Vienna-based developer Mi’pu’mi Games has taken inspiration from its home city for The Lion’s Song, a four-part narrative adventure. The world ‘adventure’ conjures images of swashbuckling and derring-do but this is a more meditative point-and-click experience. The Austrian capital was a hub of artistic and scientific endeavour at the turn of the 20th century and in that setting you’ll spend your time searching for inspiration in the every day, negotiating oppressive social norms and battling personal demons. No pirates or talking beasties here!
The four episodes compiled for this Switch release previously appeared on PC and mobile and each is immediately accessible from the main menu. Each self-contained chapter follows a different protagonist but their stories overlap, connecting in various ways depending on your choices, with recurring characters and locations. Episode one revolves around Wilma, a gifted young violinist having difficulties composing a piece following an incredible debut. Infatuated with her tutor, she retreats to an isolated cabin in the mountains at his suggestion in order to work in solitude.
Episode two focuses on aspiring artist Franz, struggling to develop his eye and understand both himself and his subjects while capturing their multi-faceted personalities on canvas. Episode three sees mathematician Emma fighting a numerical conundrum as well as the restrictive gender politics of her era, while Episode four – appropriately titled ‘Closure’ – poignantly links the previous stories. Although the protagonists are fictional, many luminaries from the artistic and scientific fields get name-checked and you’ll likely cross paths with Gustav Klimt, Freud and Wittgenstein on your journey.
As you can see from the screenshots, the pixel aesthetic gives a period feel – imagine a sepia-toned Thimbleweed Park without the verb menu and you’re not far off. However, while you won’t be investigating murders or insult-sword-fighting in pre-war Vienna, dramatic framing and subtle graphical flourishes keep things visually striking. Environmental elements illuminate as your protagonist’s thought process develops; ghostly character outlines appear and hang in mid-air; mathematical equations and graph curves snake across furniture. It all looks sumptuously rich and sharp with wonderful animation.
There’s a cinematic influence in the direction of these scenes and the surreal elements that convey the characters’ perception of the world. They find inspiration in their everyday surroundings – figures appear and leave outlines that dissolve with audio flourishes or the cursor becomes a bouncing musical note as Wilma finds a melody. Sound is an integral part of the experience – whether it’s chalk on a blackboard, birdsong in the countryside or a character’s heartbeat – and a good pair of headphones will enhance the experience.
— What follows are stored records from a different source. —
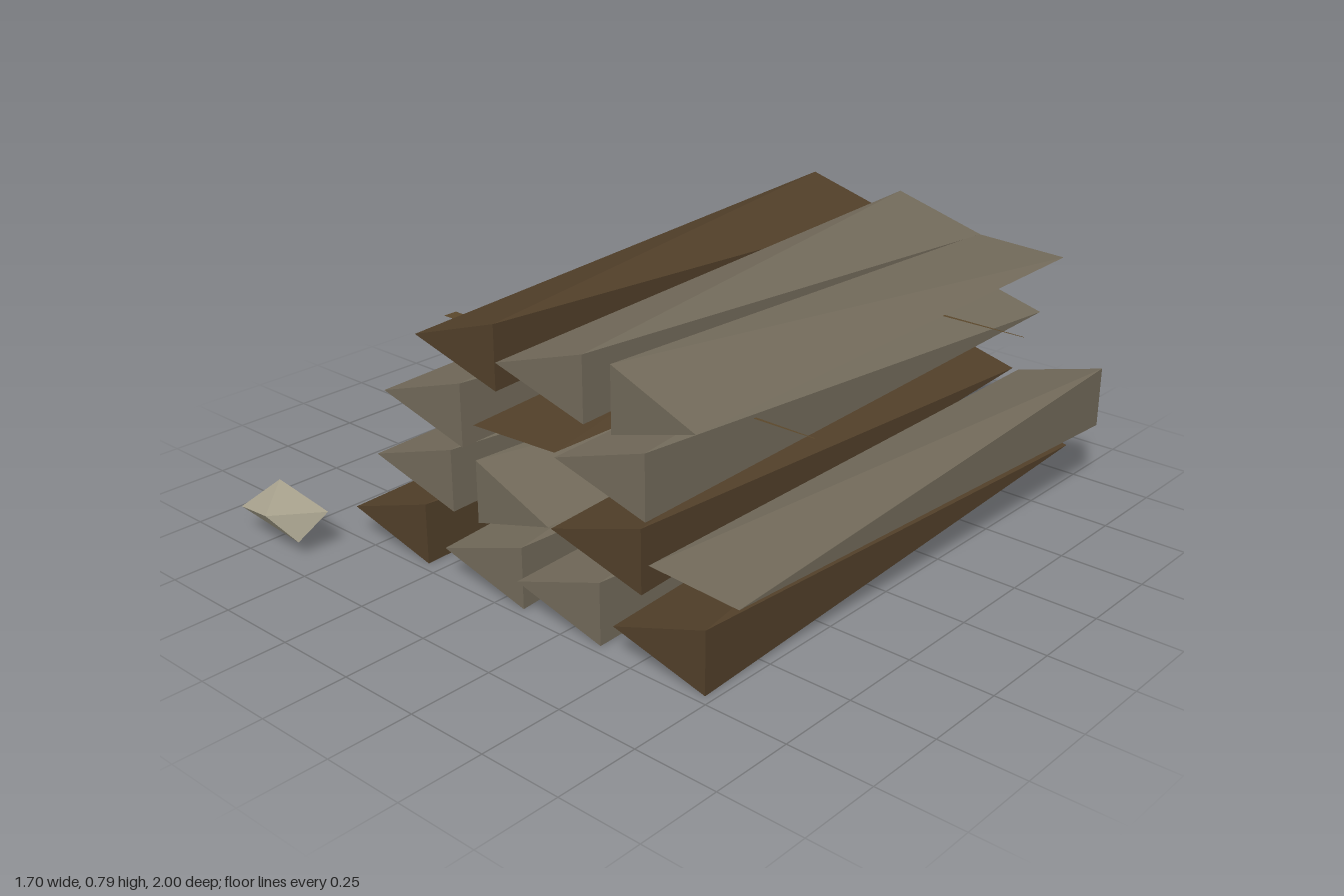
import * as THREE from 'three';
import { ConvexGeometry } from 'three/addons/geometries/ConvexGeometry.js';

function material(name, color, extra = {}) {
  const m = new THREE.MeshStandardMaterial({ color, flatShading: true, ...extra });
  m.name = name;
  return m;
}

const hull = (points) => new ConvexGeometry(points.map((p) => new THREE.Vector3(...p)));

export function createModel() {
  const group = new THREE.Group();
  const grey = material('weathered grey wood', 0x726a5a);
  const brown = material('dark brown wood', 0x513f29);
  const stone = material('pale stone', 0xaaa48f);
  const strap = material('binding brown', 0x5a472c, { side: THREE.DoubleSide });

  function add(name, geometry, mat) {
    const mesh = new THREE.Mesh(geometry, mat);
    mesh.name = name;
    group.add(mesh);
  }

  // Triangular end of a log: one tip at mid height and one upright edge,
  // which shrinks to a point on logs hewn flat at that end
  function logEnd(y, half, tipX, edgeX, tipZ, edgeZ, flat) {
    const tip = [tipX, y, tipZ];
    if (flat) return [tip, [edgeX, y, edgeZ]];
    return [tip, [edgeX, y + half, edgeZ], [edgeX, y - half, edgeZ]];
  }

  // Rows of logs, bottom first:
  // [material, front tip x, front edge x, back edge x, back tip x, flat end]
  const rows = [
    { y: 0.1, logs: [
      [brown, -0.585, -0.3, -0.51, -0.23],
      [grey, -0.2, 0.085, -0.24, 0.045],
      [grey, 0.085, 0.37, 0.13, 0.415],
      [brown, 0.435, 0.725, 0.435, 0.72],
    ] },
    { y: 0.302, logs: [
      [grey, -0.47, -0.18, -0.4, -0.115],
      [grey, 0.21, -0.08, 0.165, -0.125, 'back'],
      [brown, 0.22, 0.515, 0.215, 0.51],
      [grey, 0.845, 0.54, 0.83, 0.53, 'front'],
    ] },
    { y: 0.508, logs: [
      [grey, -0.42, -0.13, -0.35, -0.06],
      [brown, -0.06, 0.22, -0.055, 0.25, 'front'],
      [grey, 0.24, 0.53, 0.3, 0.59],
    ] },
    { y: 0.708, logs: [
      [brown, -0.275, 0.01, -0.265, 0.02],
      [grey, 0.035, 0.325, 0.075, 0.36],
      [grey, 0.71, 0.42, 0.67, 0.355, 'back'],
    ] },
  ];
  rows.forEach(({ y, logs }, r) => logs.forEach(([mat, ft, fe, be, bt, flat], i) => {
    add(`log row ${r + 1} number ${i + 1}`, hull([
      ...logEnd(y, 0.092, ft, fe, 0.742, 0.722, flat === 'front'),
      ...logEnd(y, 0.092, bt, be, -0.995, -0.965, flat === 'back'),
    ]), mat);
  }));

  // Two thin binding strips laid across the third row, tapering to the right
  for (const [z, y, endX] of [[0.325, 0.568, 0.735], [-0.585, 0.588, 0.775]]) {
    const shape = new THREE.Shape([
      new THREE.Vector2(-0.62, -0.023),
      new THREE.Vector2(endX, -0.002),
      new THREE.Vector2(endX, 0.002),
      new THREE.Vector2(-0.62, 0.023),
    ]);
    const plate = new THREE.ShapeGeometry(shape);
    plate.rotateX(-Math.PI / 2);
    plate.translate(0, y, z);
    add('binding strip', plate, strap);
  }

  // Loose angular stone beside the pile
  add('stone', hull([
    [-0.85, 0.09, 0.95], [-0.81, 0.15, 0.84], [-0.735, 0.065, 0.78],
    [-0.56, 0.135, 0.86], [-0.66, 0.14, 1.0], [-0.6, 0.055, 0.94],
  ]), stone);

  return group;
}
As with other point-and-click adventures that have appeared on Switch, The Lion’s Song disappointingly lacks pointer controls. Perhaps more surprisingly, the touchscreen also goes unsupported. Elsewhere this would be a significant drawback, but the tranquil nature of the gameplay and its lack of intricate verb menus or UI elements mean the stick-controlled cursor feels just fine in practice.
Tapping ‘A’ speeds up and skips text, though you’ll want to read everything as the writing is generally top drawer. Upon completion of an episode, you can review your decisions against those of other players – ‘11% didn’t talk about X to Y either’ – and you have the option to return to those decisive scenes and make different choices to uncover new ‘connections’. These unlock achievements viewable in a special gallery from the main menu. It’s a neat way of enabling you to explore the other narrative branches without replaying great swathes of the game.
Not that a replay would take long – The Lion’s Song is a pleasantly brief experience. Each episode lasts between 30 minutes to an hour. While this may seem short, it suits the game’s tone – it feels like a short novel and is best consumed in a comfy chair over a sitting or two with a glass of something nice. It certainly doesn’t outstay its welcome.
It’s a delicate game with choices that unlock opportunities for reflection and rely on memory and intuition rather than skill or dexterity. You might be asked to recall a particular conversation in order to reveal a new side of a subject’s personality or scroll back and forth to reveal a diagram representing earlier work on your mathematical problem. Puzzles are not the focus and the interactions are agreeably engaging rather than taxing. You won’t encounter the frustrations common to the genre – there are no objects to use in obscure, unorthodox ways – and this enables a gentle, pensive game that gives you time to meditate on some mighty big subjects of the human condition.
An emotional story that weaves big themes across its episodes, The Lion’s Song is a poignant point-and-click adventure with excellent audio, a beautiful art style and great writing. The exploration of its subjects isn’t muddied with obstinate riddles or ill-fitting mechanics and it’s a satisfying, albeit brief, experience that is absolutely worthy of your time.